| TASK BRIEF |
Every entry is to be printed again precisely as given.

| DATA PROVIDED |

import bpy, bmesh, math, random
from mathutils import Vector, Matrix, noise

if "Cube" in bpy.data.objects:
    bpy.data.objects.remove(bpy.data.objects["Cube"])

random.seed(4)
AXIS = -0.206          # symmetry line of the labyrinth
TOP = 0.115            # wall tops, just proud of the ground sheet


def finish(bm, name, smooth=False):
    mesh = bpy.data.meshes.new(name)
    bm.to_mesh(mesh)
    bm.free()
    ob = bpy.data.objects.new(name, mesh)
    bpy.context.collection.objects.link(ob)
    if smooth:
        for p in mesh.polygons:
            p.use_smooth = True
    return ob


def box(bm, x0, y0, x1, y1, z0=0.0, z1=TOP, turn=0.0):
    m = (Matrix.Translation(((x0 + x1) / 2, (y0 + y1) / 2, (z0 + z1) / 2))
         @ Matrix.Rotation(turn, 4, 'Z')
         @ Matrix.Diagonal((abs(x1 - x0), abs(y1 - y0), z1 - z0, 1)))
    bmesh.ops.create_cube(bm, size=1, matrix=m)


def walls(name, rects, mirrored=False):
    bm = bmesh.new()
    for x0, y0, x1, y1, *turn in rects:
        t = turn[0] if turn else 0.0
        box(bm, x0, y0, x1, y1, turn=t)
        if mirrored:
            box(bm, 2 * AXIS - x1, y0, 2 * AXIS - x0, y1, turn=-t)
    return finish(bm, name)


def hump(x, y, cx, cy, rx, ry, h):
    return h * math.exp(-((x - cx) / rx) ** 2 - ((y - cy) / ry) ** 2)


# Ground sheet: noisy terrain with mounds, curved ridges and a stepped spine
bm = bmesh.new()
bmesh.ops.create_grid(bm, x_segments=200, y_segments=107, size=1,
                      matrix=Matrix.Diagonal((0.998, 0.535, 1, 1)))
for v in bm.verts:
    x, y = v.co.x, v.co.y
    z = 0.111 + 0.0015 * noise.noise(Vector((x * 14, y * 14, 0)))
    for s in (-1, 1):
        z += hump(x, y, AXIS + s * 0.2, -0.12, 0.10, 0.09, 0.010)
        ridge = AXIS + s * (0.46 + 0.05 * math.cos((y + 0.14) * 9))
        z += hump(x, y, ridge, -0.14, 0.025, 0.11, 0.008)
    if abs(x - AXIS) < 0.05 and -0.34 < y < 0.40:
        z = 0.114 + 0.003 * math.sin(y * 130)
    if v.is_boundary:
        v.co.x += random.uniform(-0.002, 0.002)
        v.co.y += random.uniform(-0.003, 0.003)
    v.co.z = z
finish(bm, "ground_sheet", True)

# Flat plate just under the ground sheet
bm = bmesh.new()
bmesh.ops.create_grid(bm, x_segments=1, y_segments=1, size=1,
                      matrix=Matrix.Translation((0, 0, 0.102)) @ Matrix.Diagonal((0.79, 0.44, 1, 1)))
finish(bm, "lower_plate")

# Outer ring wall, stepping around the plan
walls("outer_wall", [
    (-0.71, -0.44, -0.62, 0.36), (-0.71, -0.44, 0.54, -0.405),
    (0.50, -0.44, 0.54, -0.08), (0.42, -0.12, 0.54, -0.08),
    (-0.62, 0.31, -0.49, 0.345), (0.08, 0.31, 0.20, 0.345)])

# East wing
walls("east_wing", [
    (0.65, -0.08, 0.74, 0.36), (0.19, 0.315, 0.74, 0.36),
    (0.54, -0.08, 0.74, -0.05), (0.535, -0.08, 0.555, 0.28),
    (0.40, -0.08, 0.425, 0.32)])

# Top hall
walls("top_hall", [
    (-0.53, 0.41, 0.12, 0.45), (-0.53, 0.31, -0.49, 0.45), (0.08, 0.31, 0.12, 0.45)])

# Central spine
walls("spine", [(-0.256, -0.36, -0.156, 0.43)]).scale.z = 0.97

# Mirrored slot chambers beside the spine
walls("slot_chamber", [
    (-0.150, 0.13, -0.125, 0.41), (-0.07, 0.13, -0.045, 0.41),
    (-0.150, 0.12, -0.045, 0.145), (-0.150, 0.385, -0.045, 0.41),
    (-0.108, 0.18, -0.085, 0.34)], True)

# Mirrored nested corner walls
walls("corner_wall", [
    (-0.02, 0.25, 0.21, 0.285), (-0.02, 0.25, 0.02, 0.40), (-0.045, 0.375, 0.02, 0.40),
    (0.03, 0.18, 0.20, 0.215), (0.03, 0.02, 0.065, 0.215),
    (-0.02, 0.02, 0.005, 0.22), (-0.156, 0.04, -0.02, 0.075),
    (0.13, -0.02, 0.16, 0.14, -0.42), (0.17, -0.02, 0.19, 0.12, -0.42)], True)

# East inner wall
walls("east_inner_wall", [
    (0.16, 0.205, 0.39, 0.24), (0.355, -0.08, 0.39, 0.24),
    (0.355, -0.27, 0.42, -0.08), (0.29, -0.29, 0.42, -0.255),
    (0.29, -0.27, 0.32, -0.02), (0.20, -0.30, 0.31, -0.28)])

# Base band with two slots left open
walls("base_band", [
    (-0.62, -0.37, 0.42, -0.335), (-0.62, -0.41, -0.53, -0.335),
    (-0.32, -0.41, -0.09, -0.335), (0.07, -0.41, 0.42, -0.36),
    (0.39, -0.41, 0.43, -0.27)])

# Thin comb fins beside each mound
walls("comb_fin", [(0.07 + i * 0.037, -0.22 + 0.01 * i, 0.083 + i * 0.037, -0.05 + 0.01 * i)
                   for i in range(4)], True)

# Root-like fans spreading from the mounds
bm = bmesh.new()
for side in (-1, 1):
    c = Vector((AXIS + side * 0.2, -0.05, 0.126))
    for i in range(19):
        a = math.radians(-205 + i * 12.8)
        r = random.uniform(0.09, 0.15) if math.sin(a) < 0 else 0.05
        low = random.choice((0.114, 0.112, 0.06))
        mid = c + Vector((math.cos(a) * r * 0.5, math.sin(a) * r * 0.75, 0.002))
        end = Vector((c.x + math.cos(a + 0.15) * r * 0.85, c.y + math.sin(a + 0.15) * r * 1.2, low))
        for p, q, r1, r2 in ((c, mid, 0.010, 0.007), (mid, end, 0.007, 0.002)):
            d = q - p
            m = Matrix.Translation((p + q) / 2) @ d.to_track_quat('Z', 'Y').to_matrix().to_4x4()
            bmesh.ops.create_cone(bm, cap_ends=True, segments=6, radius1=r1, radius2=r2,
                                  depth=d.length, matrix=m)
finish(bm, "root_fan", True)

| COMPLETED TASK |
import bpy, bmesh, math, random
from mathutils import Vector, Matrix, noise

if "Cube" in bpy.data.objects:
    bpy.data.objects.remove(bpy.data.objects["Cube"])

random.seed(4)
AXIS = -0.206          # symmetry line of the labyrinth
TOP = 0.115            # wall tops, just proud of the ground sheet


def finish(bm, name, smooth=False):
    mesh = bpy.data.meshes.new(name)
    bm.to_mesh(mesh)
    bm.free()
    ob = bpy.data.objects.new(name, mesh)
    bpy.context.collection.objects.link(ob)
    if smooth:
        for p in mesh.polygons:
            p.use_smooth = True
    return ob


def box(bm, x0, y0, x1, y1, z0=0.0, z1=TOP, turn=0.0):
    m = (Matrix.Translation(((x0 + x1) / 2, (y0 + y1) / 2, (z0 + z1) / 2))
         @ Matrix.Rotation(turn, 4, 'Z')
         @ Matrix.Diagonal((abs(x1 - x0), abs(y1 - y0), z1 - z0, 1)))
    bmesh.ops.create_cube(bm, size=1, matrix=m)


def walls(name, rects, mirrored=False):
    bm = bmesh.new()
    for x0, y0, x1, y1, *turn in rects:
        t = turn[0] if turn else 0.0
        box(bm, x0, y0, x1, y1, turn=t)
        if mirrored:
            box(bm, 2 * AXIS - x1, y0, 2 * AXIS - x0, y1, turn=-t)
    return finish(bm, name)


def hump(x, y, cx, cy, rx, ry, h):
    return h * math.exp(-((x - cx) / rx) ** 2 - ((y - cy) / ry) ** 2)


# Ground sheet: noisy terrain with mounds, curved ridges and a stepped spine
bm = bmesh.new()
bmesh.ops.create_grid(bm, x_segments=200, y_segments=107, size=1,
                      matrix=Matrix.Diagonal((0.998, 0.535, 1, 1)))
for v in bm.verts:
    x, y = v.co.x, v.co.y
    z = 0.111 + 0.0015 * noise.noise(Vector((x * 14, y * 14, 0)))
    for s in (-1, 1):
        z += hump(x, y, AXIS + s * 0.2, -0.12, 0.10, 0.09, 0.010)
        ridge = AXIS + s * (0.46 + 0.05 * math.cos((y + 0.14) * 9))
        z += hump(x, y, ridge, -0.14, 0.025, 0.11, 0.008)
    if abs(x - AXIS) < 0.05 and -0.34 < y < 0.40:
        z = 0.114 + 0.003 * math.sin(y * 130)
    if v.is_boundary:
        v.co.x += random.uniform(-0.002, 0.002)
        v.co.y += random.uniform(-0.003, 0.003)
    v.co.z = z
finish(bm, "ground_sheet", True)

# Flat plate just under the ground sheet
bm = bmesh.new()
bmesh.ops.create_grid(bm, x_segments=1, y_segments=1, size=1,
                      matrix=Matrix.Translation((0, 0, 0.102)) @ Matrix.Diagonal((0.79, 0.44, 1, 1)))
finish(bm, "lower_plate")

# Outer ring wall, stepping around the plan
walls("outer_wall", [
    (-0.71, -0.44, -0.62, 0.36), (-0.71, -0.44, 0.54, -0.405),
    (0.50, -0.44, 0.54, -0.08), (0.42, -0.12, 0.54, -0.08),
    (-0.62, 0.31, -0.49, 0.345), (0.08, 0.31, 0.20, 0.345)])

# East wing
walls("east_wing", [
    (0.65, -0.08, 0.74, 0.36), (0.19, 0.315, 0.74, 0.36),
    (0.54, -0.08, 0.74, -0.05), (0.535, -0.08, 0.555, 0.28),
    (0.40, -0.08, 0.425, 0.32)])

# Top hall
walls("top_hall", [
    (-0.53, 0.41, 0.12, 0.45), (-0.53, 0.31, -0.49, 0.45), (0.08, 0.31, 0.12, 0.45)])

# Central spine
walls("spine", [(-0.256, -0.36, -0.156, 0.43)]).scale.z = 0.97

# Mirrored slot chambers beside the spine
walls("slot_chamber", [
    (-0.150, 0.13, -0.125, 0.41), (-0.07, 0.13, -0.045, 0.41),
    (-0.150, 0.12, -0.045, 0.145), (-0.150, 0.385, -0.045, 0.41),
    (-0.108, 0.18, -0.085, 0.34)], True)

# Mirrored nested corner walls
walls("corner_wall", [
    (-0.02, 0.25, 0.21, 0.285), (-0.02, 0.25, 0.02, 0.40), (-0.045, 0.375, 0.02, 0.40),
    (0.03, 0.18, 0.20, 0.215), (0.03, 0.02, 0.065, 0.215),
    (-0.02, 0.02, 0.005, 0.22), (-0.156, 0.04, -0.02, 0.075),
    (0.13, -0.02, 0.16, 0.14, -0.42), (0.17, -0.02, 0.19, 0.12, -0.42)], True)

# East inner wall
walls("east_inner_wall", [
    (0.16, 0.205, 0.39, 0.24), (0.355, -0.08, 0.39, 0.24),
    (0.355, -0.27, 0.42, -0.08), (0.29, -0.29, 0.42, -0.255),
    (0.29, -0.27, 0.32, -0.02), (0.20, -0.30, 0.31, -0.28)])

# Base band with two slots left open
walls("base_band", [
    (-0.62, -0.37, 0.42, -0.335), (-0.62, -0.41, -0.53, -0.335),
    (-0.32, -0.41, -0.09, -0.335), (0.07, -0.41, 0.42, -0.36),
    (0.39, -0.41, 0.43, -0.27)])

# Thin comb fins beside each mound
walls("comb_fin", [(0.07 + i * 0.037, -0.22 + 0.01 * i, 0.083 + i * 0.037, -0.05 + 0.01 * i)
                   for i in range(4)], True)

# Root-like fans spreading from the mounds
bm = bmesh.new()
for side in (-1, 1):
    c = Vector((AXIS + side * 0.2, -0.05, 0.126))
    for i in range(19):
        a = math.radians(-205 + i * 12.8)
        r = random.uniform(0.09, 0.15) if math.sin(a) < 0 else 0.05
        low = random.choice((0.114, 0.112, 0.06))
        mid = c + Vector((math.cos(a) * r * 0.5, math.sin(a) * r * 0.75, 0.002))
        end = Vector((c.x + math.cos(a + 0.15) * r * 0.85, c.y + math.sin(a + 0.15) * r * 1.2, low))
        for p, q, r1, r2 in ((c, mid, 0.010, 0.007), (mid, end, 0.007, 0.002)):
            d = q - p
            m = Matrix.Translation((p + q) / 2) @ d.to_track_quat('Z', 'Y').to_matrix().to_4x4()
            bmesh.ops.create_cone(bm, cap_ends=True, segments=6, radius1=r1, radius2=r2,
                                  depth=d.length, matrix=m)
finish(bm, "root_fan", True)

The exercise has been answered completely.